Work item: Wherever the string "outline" appears in the entries below, return the line that holds it.

------------------------------------------------------------------------

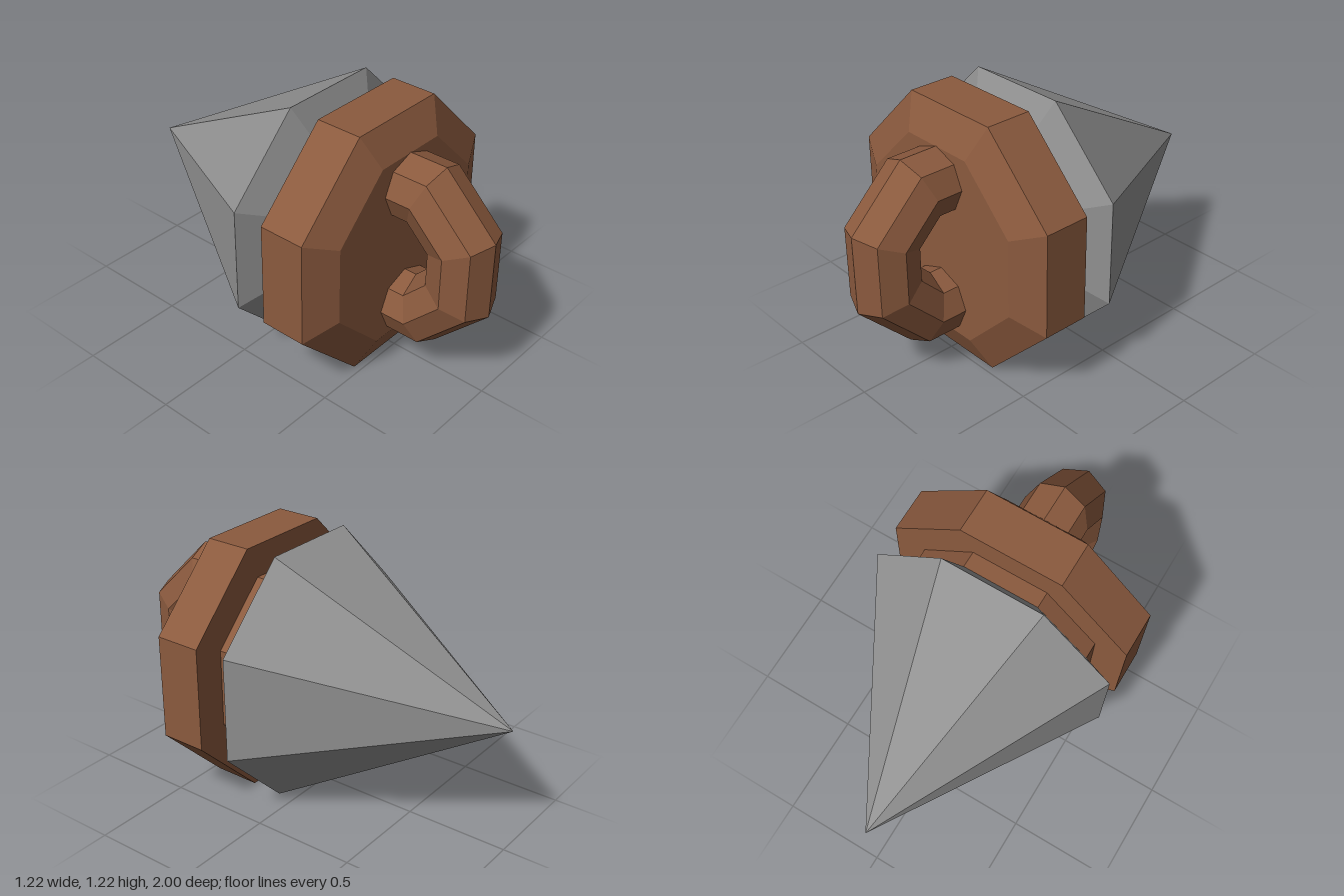
import * as THREE from 'three';

const CENTER_Y = 0.61;
const OUTER = 0.61;  // flat-to-centre distance of the wide octagons
const INNER = 0.455; // flat-to-centre distance of the narrow octagons

// Unshared vertices give every face its own flat normal
function facet(geometry) {
  const g = geometry.toNonIndexed();
  g.computeVertexNormals();
  return g;
}

// Octagonal solid along z from [flat distance, z] pairs, back to front
function octagonSolid(profile) {
  const points = profile.map(([a, z]) => new THREE.Vector2(a / Math.cos(Math.PI / 8), z));
  const g = new THREE.LatheGeometry(points, 8, Math.PI / 8);
  g.rotateX(Math.PI / 2);
  return facet(g);
}

export function createModel() {
  const group = new THREE.Group();
  const steel = new THREE.MeshStandardMaterial({ color: 0x919191 });
  steel.name = 'grey metal';
  const wood = new THREE.MeshStandardMaterial({ color: 0x8b5a3e });
  wood.name = 'brown wood';

  const add = (name, geometry, material, z = 0) => {
    const mesh = new THREE.Mesh(geometry, material);
    mesh.name = name;
    mesh.position.set(0, CENTER_Y, z);
    group.add(mesh);
  };

  // Pointed tip with a bevelled base
  add('tip', octagonSolid([[0, -1], [OUTER, 0.085], [INNER, 0.16], [0, 0.16]]), steel);

  // Narrow neck stepping out to a bevelled collar
  add('collar', octagonSolid([
    [0, 0.16], [INNER, 0.16], [INNER, 0.24], [OUTER, 0.24],
    [OUTER, 0.465], [INNER, 0.54], [0, 0.54],
  ]), wood);

  // Ring handle, its open ends sunk into the collar
  const ring = new THREE.TorusGeometry(0.33, 0.165, 8, 5, Math.PI * 1.25);
  ring.rotateZ(-Math.PI * 0.625);
  ring.rotateY(-Math.PI / 2);
  add('ringHandle', facet(ring), wood, 0.54);

  return group;
}
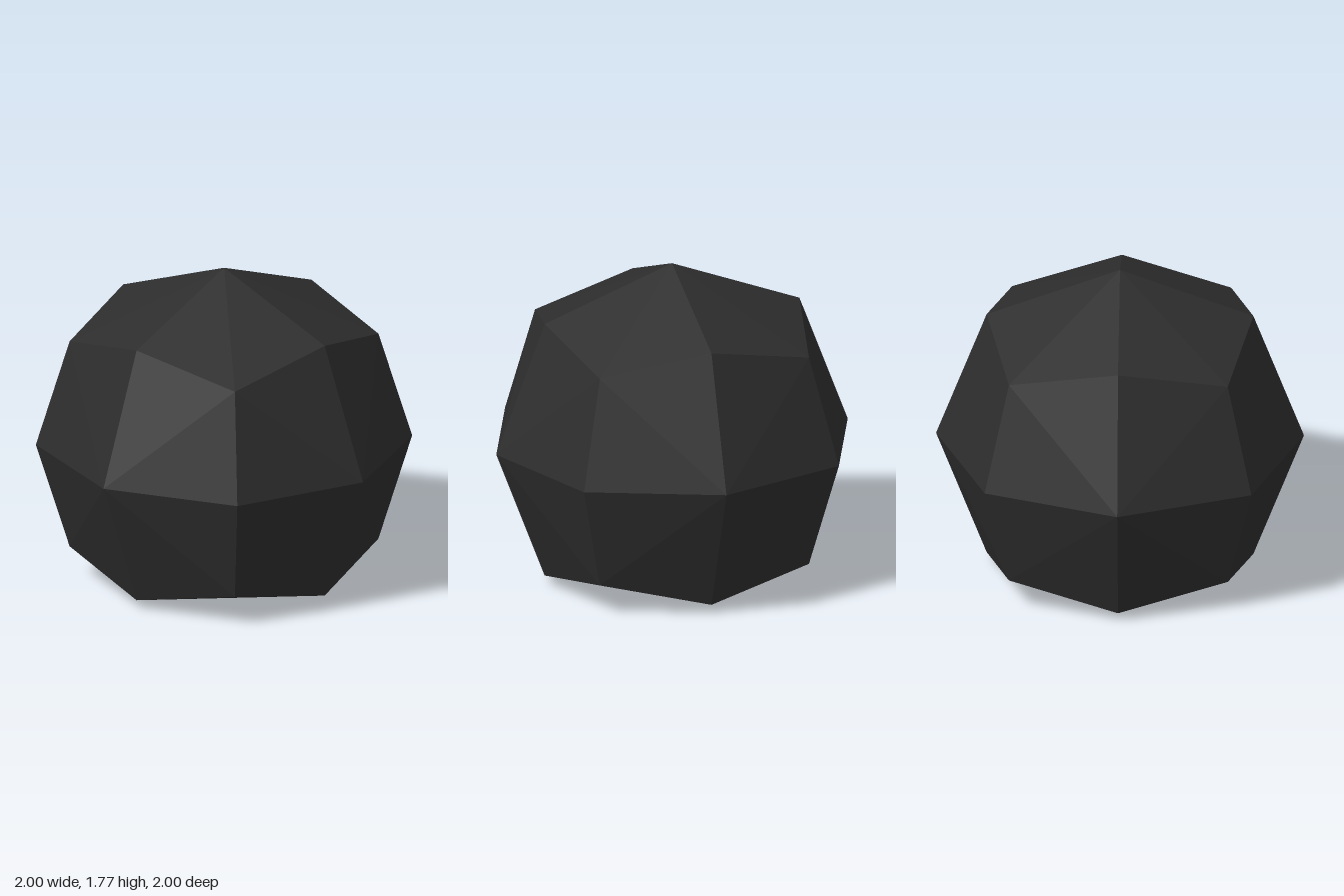
import * as THREE from 'three';
import { ConvexGeometry } from 'three/addons/geometries/ConvexGeometry.js';

const CENTRE_Y = 0.775;
// Distance from the centre along each used axis: face centre, edge middle, corner
const REACH = [0, 1, 0.725, 0.595];

export function createModel() {
  const group = new THREE.Group();
  const charcoal = new THREE.MeshStandardMaterial({ color: 0x2d2d2d });
  charcoal.name = 'charcoal';
  charcoal.flatShading = true;

  // A cube split two by two per side and puffed out towards a ball
  const points = [];
  for (let x = -1; x <= 1; x++) {
    for (let y = -1; y <= 1; y++) {
      for (let z = -1; z <= 1; z++) {
        const axes = Math.abs(x) + Math.abs(y) + Math.abs(z);
        if (axes === 0) continue;
        const p = new THREE.Vector3(x, y, z).multiplyScalar(REACH[axes]);
        p.y = Math.max(p.y + CENTRE_Y, 0); // flattened underside
        points.push(p);
      }
    }
  }

  const boulder = new THREE.Mesh(new ConvexGeometry(points), charcoal);
  boulder.name = 'boulder';
  group.add(boulder);
  return group;
}
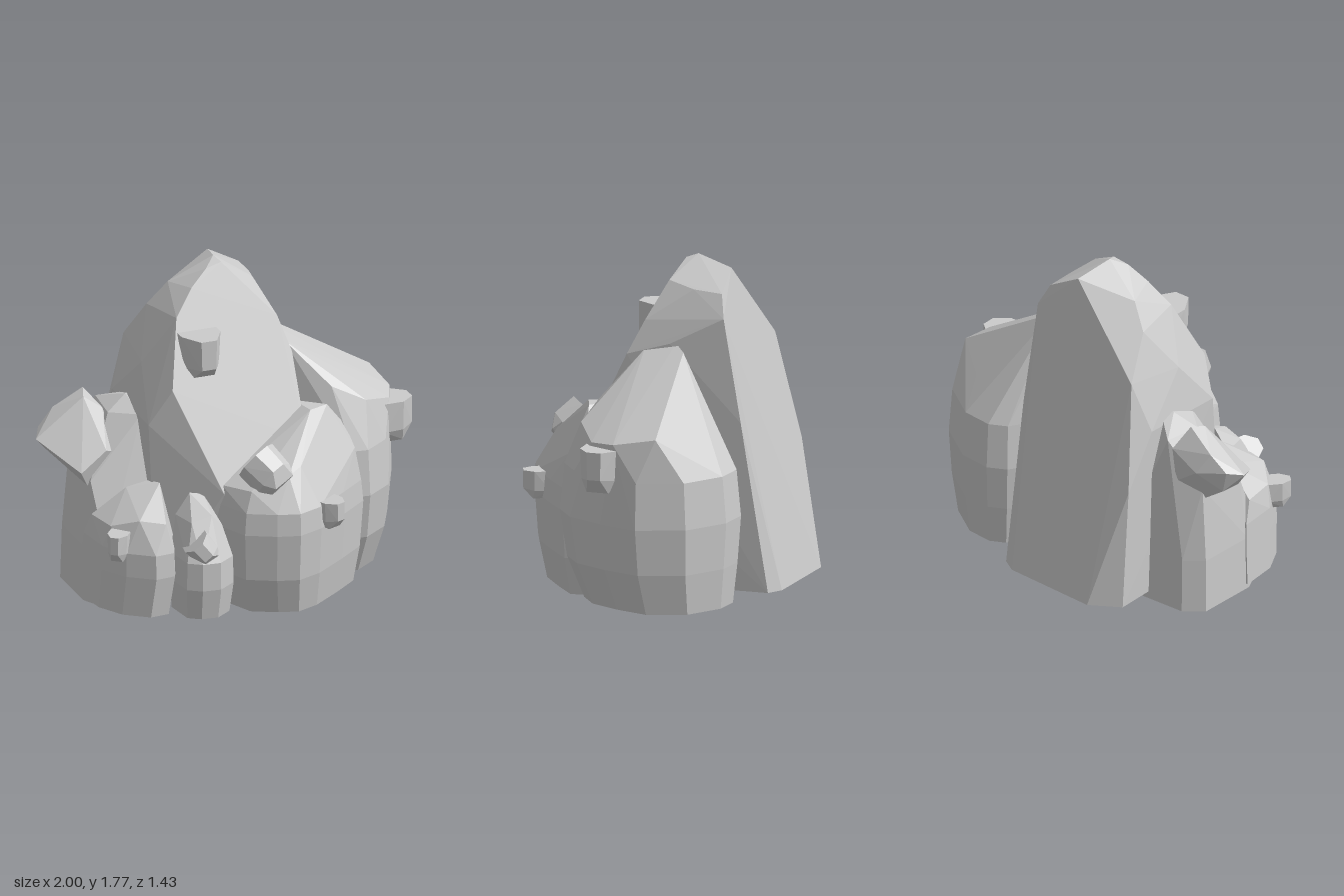
import * as THREE from 'three';
import { ConvexGeometry } from 'three/addons/geometries/ConvexGeometry.js';

const stone = new THREE.MeshStandardMaterial({ color: 0xcccccc, flatShading: true, side: THREE.DoubleSide });
const v = (x, y, z) => new THREE.Vector3(x, y, z);

function hull(name, points) {
  const mesh = new THREE.Mesh(new ConvexGeometry(points), stone);
  mesh.name = name;
  return mesh;
}

// Hull without its flat underside: a shell that is open at the ground.
function openHull(name, points) {
  const mesh = hull(name, points);
  const floor = Math.min(...points.map(p => p.y)) + 1e-4;
  const source = mesh.geometry.getAttribute('position');
  const kept = [];
  for (let i = 0; i < source.count; i += 3) {
    const corners = [i, i + 1, i + 2];
    if (corners.every(k => source.getY(k) < floor)) continue;
    for (const k of corners) kept.push(source.getX(k), source.getY(k), source.getZ(k));
  }
  mesh.geometry = new THREE.BufferGeometry();
  mesh.geometry.setAttribute('position', new THREE.Float32BufferAttribute(kept, 3));
  mesh.geometry.computeVertexNormals();
  return mesh;
}

// Boulder: a plan outline [x, z] repeated at levels [y, scale, shiftX, shiftZ],
// closed by the corners of a slanted top [x, y, z].
function boulder(name, outline, levels, top) {
  const cx = outline.reduce((s, p) => s + p[0], 0) / outline.length;
  const cz = outline.reduce((s, p) => s + p[1], 0) / outline.length;
  const points = top.map(p => v(...p));
  for (const [y, s, dx = 0, dz = 0] of levels)
    for (const [x, z] of outline)
      points.push(v(cx + (x - cx) * s + dx, y, cz + (z - cz) * s + dz));
  return openHull(name, points);
}

// Tall rock: leaning flat front and back, steep sides, rounded crown.
function spire() {
  const front = [
    [-0.09, 1.73, -0.08], [0, 1.75, -0.09], [0.16, 1.66, -0.05], [0.26, 1.46, 0.05], [0.31, 1.28, 0.135],
    [0.31, 0.85, 0.34], [0.2, 0.65, 0.43], [-0.2, 0.66, 0.43], [-0.39, 1.18, 0.185], [-0.3, 1.52, 0.02],
    [-0.19, 1.65, -0.04],
  ];
  const crown = [
    [-0.02, 1.77, -0.15], [0.2, 1.63, -0.2], [0.3, 1.35, -0.1], [-0.25, 1.63, -0.22],
    [-0.35, 1.5, -0.27], [-0.45, 1.25, -0.1], [-0.5, 0.98, 0.12], [-0.5, 1.0, -0.38],
  ];
  const back = [
    [0.03, 1.72, -0.35], [0.21, 1.62, -0.36], [0.27, 1.5, -0.39], [0.285, 0.95, -0.49],
    [-0.41, 1.28, -0.44], [-0.49, 0.7, -0.56],
  ];
  const foot = [
    [-0.5, 0.04, -0.62], [-0.34, 0.04, -0.72], [0.2, 0.04, -0.69], [0.28, 0.04, -0.64],
    [0.29, 0.04, 0.2], [-0.2, 0.04, 0.38], [-0.49, 0.04, 0.2],
  ];
  return openHull('tallRock', [...front, ...crown, ...back, ...foot].map(p => v(...p)));
}

// Small stone stud: flat top, tapered underside, narrow outer facet along +z.
function stud(name, position, size, rotation = [0, 0, 0]) {
  const points = [];
  for (const s of [-1, 1])
    points.push(
      v(s * 0.5, 0.5, -0.5), v(s * 0.5, 0.5, 0.1), v(s * 0.2, 0.5, 0.5),
      v(s * 0.5, -0.2, -0.5), v(s * 0.46, -0.2, 0.1), v(s * 0.18, -0.15, 0.5),
      v(s * 0.3, -0.5, -0.5), v(s * 0.3, -0.5, 0.15));
  const mesh = hull(name, points);
  mesh.position.set(...position);
  mesh.scale.set(...size);
  mesh.rotation.set(...rotation);
  return mesh;
}

export function createModel() {
  const model = new THREE.Group();
  model.name = 'rockCluster';

  model.add(spire());

  model.add(boulder('leftRock',
    [[0.3, -0.38], [0.38, -0.51], [0.48, -0.56], [0.66, -0.54], [0.88, -0.39], [0.97, -0.14],
      [0.9, 0.08], [0.8, 0.28], [0.65, 0.39], [0.56, 0.38], [0.25, 0.1]],
    [[0.03, 0.82, -0.01, -0.04], [0.25, 0.94, 0, -0.01], [0.5, 1], [0.75, 0.95]],
    [[0.28, 1.35, -0.13], [0.34, 1.32, -0.19], [0.3, 1.31, 0.04], [0.9, 0.98, -0.23], [0.92, 0.94, 0.0],
      [0.86, 0.93, 0.14], [0.5, 1.08, 0.22], [0.68, 0.99, 0.26], [0.45, 0.93, -0.4], [0.7, 0.9, -0.38]]));

  model.add(boulder('frontRock',
    [[-0.24, 0.38], [-0.15, 0.6], [0, 0.68], [0.12, 0.715], [0.26, 0.66], [0.45, 0.52],
      [0.61, 0.39], [0.59, 0.22], [0.3, 0.02], [-0.1, 0.1]],
    [[0.02, 0.87, 0.01, -0.035], [0.22, 0.96, 0, -0.01], [0.48, 1], [0.6, 0.97]],
    [[-0.2, 0.7, 0.4], [-0.1, 0.71, 0.57], [0.1, 0.78, 0.6], [0.18, 0.81, 0.57], [0.3, 1.02, 0.18],
      [0.33, 1.02, 0.34], [0.44, 1.02, 0.3], [0.55, 0.88, 0.28], [0.57, 0.78, 0.37]]));

  model.add(boulder('rightFrontRock',
    [[-0.83, 0.0], [-0.81, 0.22], [-0.73, 0.37], [-0.6, 0.47], [-0.49, 0.46], [-0.42, 0.3], [-0.42, 0.02]],
    [[0.03, 0.95, -0.02, -0.015], [0.25, 1], [0.38, 0.97]],
    [[-0.8, 0.5, 0.06], [-0.77, 0.5, 0.25], [-0.65, 0.55, 0.36], [-0.52, 0.53, 0.41],
      [-0.47, 0.68, 0.2], [-0.5, 0.66, 0.1], [-0.62, 0.64, 0.1]]));

  model.add(boulder('rightBackRock',
    [[-0.82, -0.32], [-0.72, -0.4], [-0.3, -0.41], [-0.25, 0.15], [-0.45, 0.2], [-0.76, 0.17], [-0.83, 0.02]],
    [[0, 1], [0.3, 0.97]],
    [[-0.78, 0.72, -0.3], [-0.78, 0.66, 0.0], [-0.6, 0.98, -0.37], [-0.62, 0.97, -0.15],
      [-0.5, 1.04, -0.2], [-0.4, 1.05, -0.2], [-0.48, 0.98, -0.03], [-0.64, 0.85, -0.06], [-0.45, 0.68, 0.1]]));

  model.add(boulder('smallFrontRock',
    [[-0.48, 0.36], [-0.46, 0.55], [-0.39, 0.6], [-0.29, 0.61], [-0.19, 0.54], [-0.18, 0.3]],
    [[0.03, 0.9, 0, -0.02], [0.2, 1], [0.35, 0.97]],
    [[-0.43, 0.54, 0.32], [-0.4, 0.54, 0.47], [-0.35, 0.65, 0.32], [-0.28, 0.64, 0.34],
      [-0.29, 0.57, 0.48], [-0.22, 0.5, 0.45]]));

  // Large angular stone leaning out of the right back boulder
  model.add(hull('rightTopStone', [
    [-0.7, 1.07, -0.3], [-0.73, 1.05, -0.22], [-0.63, 0.98, -0.2], [-0.86, 0.97, -0.33], [-1, 0.85, -0.22],
    [-0.95, 0.88, -0.31], [-0.64, 0.95, -0.38], [-0.8, 0.86, -0.38], [-0.84, 0.72, 0.02], [-0.6, 0.78, -0.05],
    [-0.69, 0.82, 0.0], [-0.79, 0.63, -0.02], [-0.73, 0.65, -0.05], [-0.91, 0.75, -0.29],
    [-0.77, 0.65, -0.28], [-0.65, 0.75, -0.36],
  ].map(p => v(...p))));

  // Studs set into the faces of the boulders
  model.add(
    stud('tallRockStud', [-0.2, 1.325, 0.09], [0.22, 0.25, 0.28]),
    stud('frontTopStud', [0.01, 0.81, 0.56], [0.22, 0.2, 0.16], [-0.8, 0, 0.5]),
    stud('frontLowStud', [0.33, 0.545, 0.63], [0.13, 0.15, 0.14], [0, 0.4, 0]),
    stud('leftRockStud', [0.91, 0.795, 0.08], [0.2, 0.23, 0.18], [0, Math.PI / 2, 0]),
    stud('rightLowStud', [-0.765, 0.415, 0.34], [0.11, 0.15, 0.13], [0, -0.7, 0]),
    stud('smallRockStud', [-0.36, 0.405, 0.54], [0.15, 0.14, 0.16], [0, -0.2, 0.7]));

  return model;
}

------------------------------------------------------------------------

Reply:
// Boulder: a plan outline [x, z] repeated at levels [y, scale, shiftX, shiftZ],
function boulder(name, outline, levels, top) {
  const cx = outline.reduce((s, p) => s + p[0], 0) / outline.length;
  const cz = outline.reduce((s, p) => s + p[1], 0) / outline.length;
    for (const [x, z] of outline)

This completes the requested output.